Consider what happens to gas prices whenever OPEC decides to increase or decrease production, there is a new oil discovery, or there is a major oil spill. Prices can fluctuate a lot during the year based on several factors.
The problem with excluding food and energy is quite simple: every single person depends on these for life. Not everyone has a mortgage, and not everyone pays for schooling for a child or even has a personal computer, but everyone has to eat, get to work, and stay warm. The price of food and energy directly affects how much money people have leftover to spend on rent, schooling, and other important items.
Inflation eats away at mortgage payments because the borrower is paying back the loan with cheaper dollars. If the inflation rate is higher than the government reports, you can use this knowledge to your advantage when investing in income properties with low long-term fixed rate mortgages.

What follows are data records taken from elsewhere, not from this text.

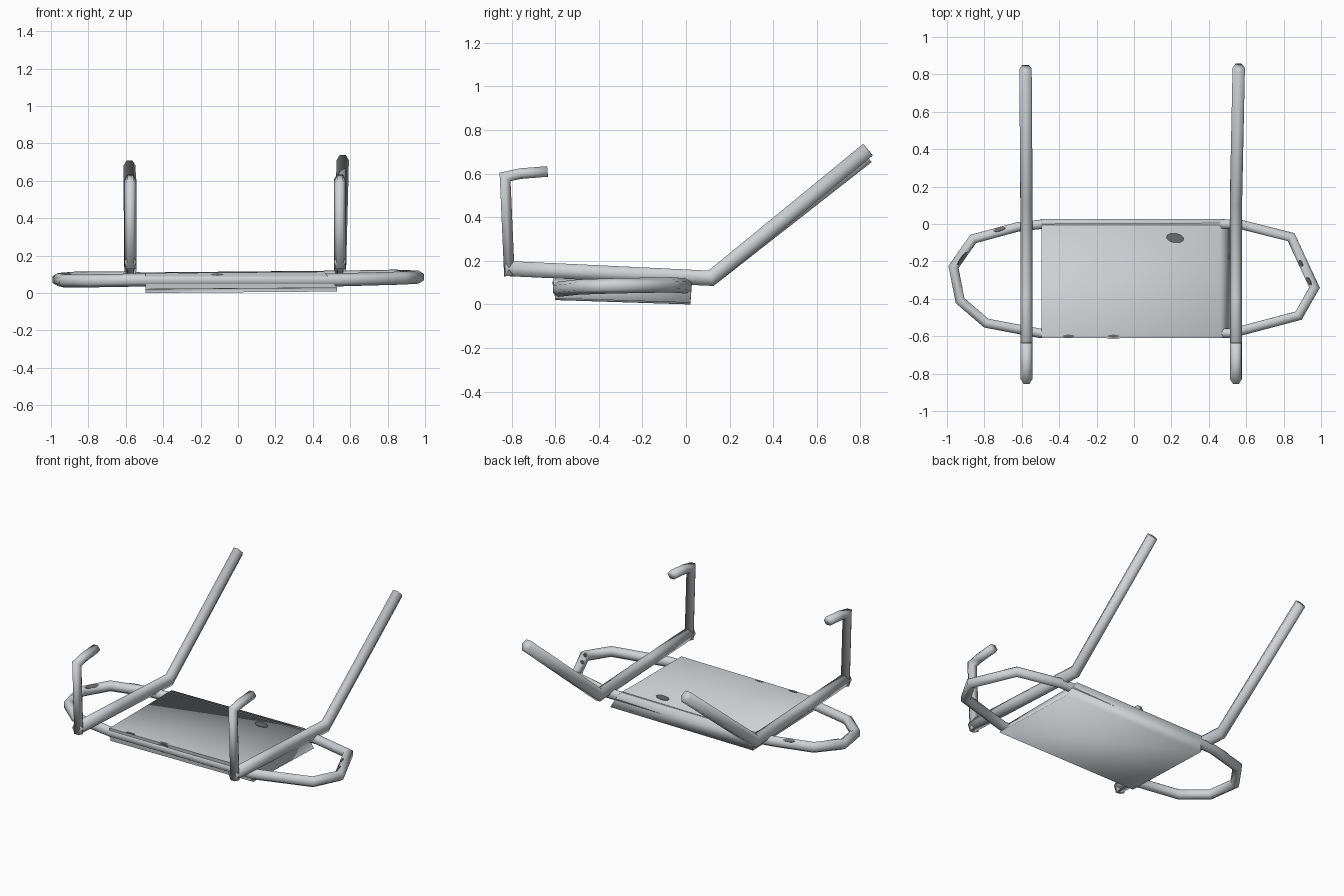
import bpy, bmesh, math
from mathutils import Vector, Matrix

cube = bpy.data.objects.get("Cube")
if cube:
    bpy.data.objects.remove(cube, do_unlink=True)


def material(name, color):
    mat = bpy.data.materials.new(name)
    mat.use_nodes = True
    mat.diffuse_color = color
    mat.node_tree.nodes["Principled BSDF"].inputs["Base Color"].default_value = color
    return mat


steel = material("pale grey", (0.62, 0.65, 0.67, 1))
stain = material("dark grey", (0.15, 0.15, 0.15, 1))


def finish(name, bm, mat=steel, angle=180):
    bmesh.ops.recalc_face_normals(bm, faces=bm.faces)
    mesh = bpy.data.meshes.new(name)
    bm.to_mesh(mesh)
    bm.free()
    mesh.materials.append(mat)
    obj = bpy.data.objects.new(name, mesh)
    bpy.context.collection.objects.link(obj)
    bpy.ops.object.select_all(action="DESELECT")
    obj.select_set(True)
    bpy.context.view_layer.objects.active = obj
    bpy.ops.object.shade_smooth_by_angle(angle=math.radians(angle), keep_sharp_edges=True)


def tube(name, path, width, height, side, closed=False, sides=6):
    """Sweep an oval section with mitred corners; side is the path plane's normal."""
    pts = [Vector(p) for p in path]
    side = Vector(side)
    n = len(pts)
    bm = bmesh.new()
    rings = []
    for i, p in enumerate(pts):
        before = pts[i - 1] if closed or i else None
        after = pts[(i + 1) % n] if closed or i < n - 1 else None
        a = (p - before).normalized() if before is not None else (after - p).normalized()
        b = (after - p).normalized() if after is not None else a
        t = (a + b).normalized()
        mitre = 1 / max(0.6, t.dot(b))
        u = side.cross(t).normalized()
        v = t.cross(u)
        ring = []
        for k in range(sides):
            ang = 2 * math.pi * (k + 0.5) / sides
            ring.append(bm.verts.new(p + u * math.cos(ang) * height / 2 * mitre
                                     + v * math.sin(ang) * width / 2))
        rings.append(ring)
    for i in range(n if closed else n - 1):
        r, s = rings[i], rings[(i + 1) % n]
        for k in range(sides):
            j = (k + 1) % sides
            bm.faces.new((r[k], r[j], s[j], s[k]))
    if not closed:
        bm.faces.new(rings[0])
        bm.faces.new(rings[-1])
    finish(name, bm)


def blotch(name, center, along, normal, length, width):
    """Thin oval plate lying on a surface."""
    z = Vector(normal).normalized()
    y = z.cross(Vector(along)).normalized()
    frame = Matrix((y.cross(z), y, z)).transposed().to_4x4()
    bm = bmesh.new()
    bmesh.ops.create_cone(bm, cap_ends=True, segments=10, radius1=0.5, radius2=0.5, depth=0.006)
    bm.transform(Matrix.Translation(center) @ frame @ Matrix.Diagonal((length, width, 1, 1)))
    finish(name, bm, stain, 30)


# Side members: the handle runs into the rail, then the post and its bent hook
for name, x, tip in (("right", -0.575, (-0.58, 0.83, 0.68)),
                     ("left", 0.545, (0.56, 0.835, 0.71))):
    tube(name + "_rail_and_handle",
         [(x, -0.83, 0.165), (x, -0.4, 0.145), (x, 0.115, 0.12), tip],
         0.066, 0.08, (1, 0, 0))
    tube(name + "_post_and_hook",
         [(x, -0.81, 0.13), (x, -0.83, 0.585), (x, -0.76, 0.6), (x, -0.635, 0.61)],
         0.062, 0.056, (1, 0, 0))

# Closed frame loop around the bed
loop = [(-0.5, -0.002, 0.075), (-0.62, -0.015, 0.08), (-0.86, -0.08, 0.08),
        (-0.965, -0.23, 0.072), (-0.93, -0.41, 0.065), (-0.79, -0.53, 0.065),
        (-0.5, -0.585, 0.07), (0.52, -0.585, 0.07), (0.88, -0.49, 0.08),
        (0.965, -0.34, 0.085), (0.84, -0.07, 0.09), (0.56, 0, 0.085)]
tube("frame_loop", loop, 0.07, 0.058, (0, 0, 1), closed=True)

# Bed panel: a shallow slab, crisp at the front and right, soft at the back and left
profile = [(-0.61, 0.106), (0.028, 0.108), (0.02, 0.0), (-0.6, 0.02)]
bm = bmesh.new()
right_end = [bm.verts.new((-0.495, y, z)) for y, z in profile]
left_end = [bm.verts.new((0.46 if z > 0.05 else 0.53, y, z + 0.008)) for y, z in profile]
for k in range(4):
    j = (k + 1) % 4
    front = bm.faces.new((right_end[k], right_end[j], left_end[j], left_end[k]))
crisp = [front, bm.faces.new(right_end)]
bm.faces.new(left_end)
for face in crisp:
    for edge in face.edges:
        edge.smooth = False
finish("bed_panel", bm)

# Dark blotches on the bed and its front edge
blotch("bed_blotch", (0.22, -0.075, 0.113), (1, -0.15, 0), (0, 0, 1), 0.095, 0.05)
for i, x in enumerate((-0.35, -0.11)):
    blotch(f"edge_blotch_{i}", (x, -0.6, 0.107), (1, 0, 0), (0, 0, 1), 0.06, 0.018)
blotch("front_blotch", (-0.11, -0.609, 0.099), (1, 0, 0), (0, -1, 0), 0.07, 0.014)

# Dark blotches on the sloping top of the frame loop
for i, (a, t, out, length) in enumerate(((1, 0.4, -1, 0.07), (2, 0.65, 1, 0.09),
                                         (9, 0.15, 1, 0.05), (9, 0.5, 1, 0.04))):
    p, q = Vector(loop[a]), Vector(loop[a + 1])
    along = (q - p).normalized()
    u = Vector((0, 0, 1)).cross(along) * out
    blotch(f"loop_blotch_{i}", p.lerp(q, t) + u * 0.0125 + Vector((0, 0, 0.0265)),
           along, u * 0.57 + Vector((0, 0, 0.82)), length, 0.024)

Jason Hartman has helped thousands of investors acquire rental properties through his Platinum Properties Investor Network, which helps investors navigate through the process of out of state nationwide property investment. If you are interested in learning more about investing in a rental property, you can set up a free consultation with a JasonHartman.com investment counselor who can answer all your questions and help you find properties that may be a good fit for your investment goals. You can also browse currently available properties nationwide with detailed proformas at www.JasonHartman.com/Properties.